__Exercise details__. In the entries below, find each line with the string "bmesh" and copy it.

Excerpts from a dataset:
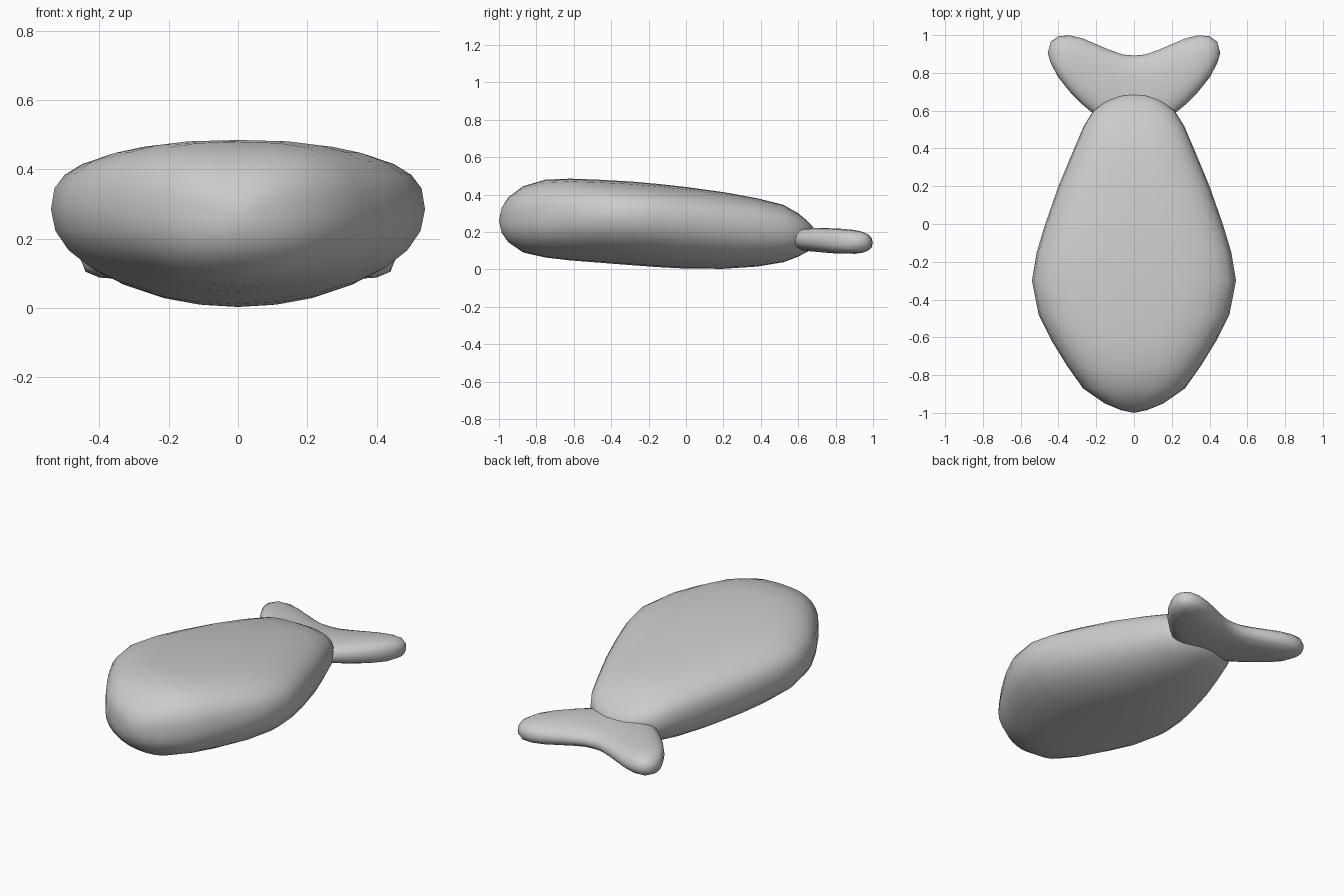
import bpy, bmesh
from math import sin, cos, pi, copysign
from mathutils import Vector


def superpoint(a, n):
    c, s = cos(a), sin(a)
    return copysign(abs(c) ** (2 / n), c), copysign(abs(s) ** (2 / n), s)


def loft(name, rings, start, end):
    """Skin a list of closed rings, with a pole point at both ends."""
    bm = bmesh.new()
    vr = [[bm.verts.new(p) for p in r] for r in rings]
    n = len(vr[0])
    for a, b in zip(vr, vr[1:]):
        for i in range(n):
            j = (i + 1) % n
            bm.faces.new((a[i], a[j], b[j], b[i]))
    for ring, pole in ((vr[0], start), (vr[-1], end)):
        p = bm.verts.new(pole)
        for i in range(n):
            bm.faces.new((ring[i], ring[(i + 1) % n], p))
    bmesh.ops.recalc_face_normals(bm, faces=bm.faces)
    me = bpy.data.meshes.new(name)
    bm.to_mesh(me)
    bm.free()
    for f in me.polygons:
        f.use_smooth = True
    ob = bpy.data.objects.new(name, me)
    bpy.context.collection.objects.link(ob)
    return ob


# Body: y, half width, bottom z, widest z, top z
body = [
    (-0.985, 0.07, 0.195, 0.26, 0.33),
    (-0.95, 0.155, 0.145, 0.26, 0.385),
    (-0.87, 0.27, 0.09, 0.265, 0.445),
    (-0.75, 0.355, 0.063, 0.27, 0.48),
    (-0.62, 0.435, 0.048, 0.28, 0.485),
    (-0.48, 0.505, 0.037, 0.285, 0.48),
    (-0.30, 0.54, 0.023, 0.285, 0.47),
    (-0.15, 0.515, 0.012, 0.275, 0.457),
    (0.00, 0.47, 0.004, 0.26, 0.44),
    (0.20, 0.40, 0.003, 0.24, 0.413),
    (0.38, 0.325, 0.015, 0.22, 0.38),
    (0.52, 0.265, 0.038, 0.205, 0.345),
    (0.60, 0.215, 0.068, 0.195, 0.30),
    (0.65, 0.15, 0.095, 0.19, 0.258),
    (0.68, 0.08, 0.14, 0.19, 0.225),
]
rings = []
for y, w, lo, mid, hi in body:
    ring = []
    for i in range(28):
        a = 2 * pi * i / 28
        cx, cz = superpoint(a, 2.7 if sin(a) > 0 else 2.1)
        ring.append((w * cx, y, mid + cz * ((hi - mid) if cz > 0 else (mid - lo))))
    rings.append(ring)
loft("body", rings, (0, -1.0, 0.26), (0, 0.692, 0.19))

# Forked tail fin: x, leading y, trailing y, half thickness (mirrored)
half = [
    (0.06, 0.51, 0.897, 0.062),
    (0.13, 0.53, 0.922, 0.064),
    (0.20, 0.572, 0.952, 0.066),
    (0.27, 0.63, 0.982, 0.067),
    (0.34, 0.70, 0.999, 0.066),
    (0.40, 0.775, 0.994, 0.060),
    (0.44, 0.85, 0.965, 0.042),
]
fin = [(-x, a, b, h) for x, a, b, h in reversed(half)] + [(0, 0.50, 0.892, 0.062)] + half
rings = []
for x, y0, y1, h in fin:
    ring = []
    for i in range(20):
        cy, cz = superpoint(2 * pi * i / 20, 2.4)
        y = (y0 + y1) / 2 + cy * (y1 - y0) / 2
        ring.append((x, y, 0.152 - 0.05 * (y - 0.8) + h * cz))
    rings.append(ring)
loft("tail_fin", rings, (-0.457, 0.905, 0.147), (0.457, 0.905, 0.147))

__Answer space__.
import bpy, bmesh
    bm = bmesh.new()
    bmesh.ops.recalc_face_normals(bm, faces=bm.faces)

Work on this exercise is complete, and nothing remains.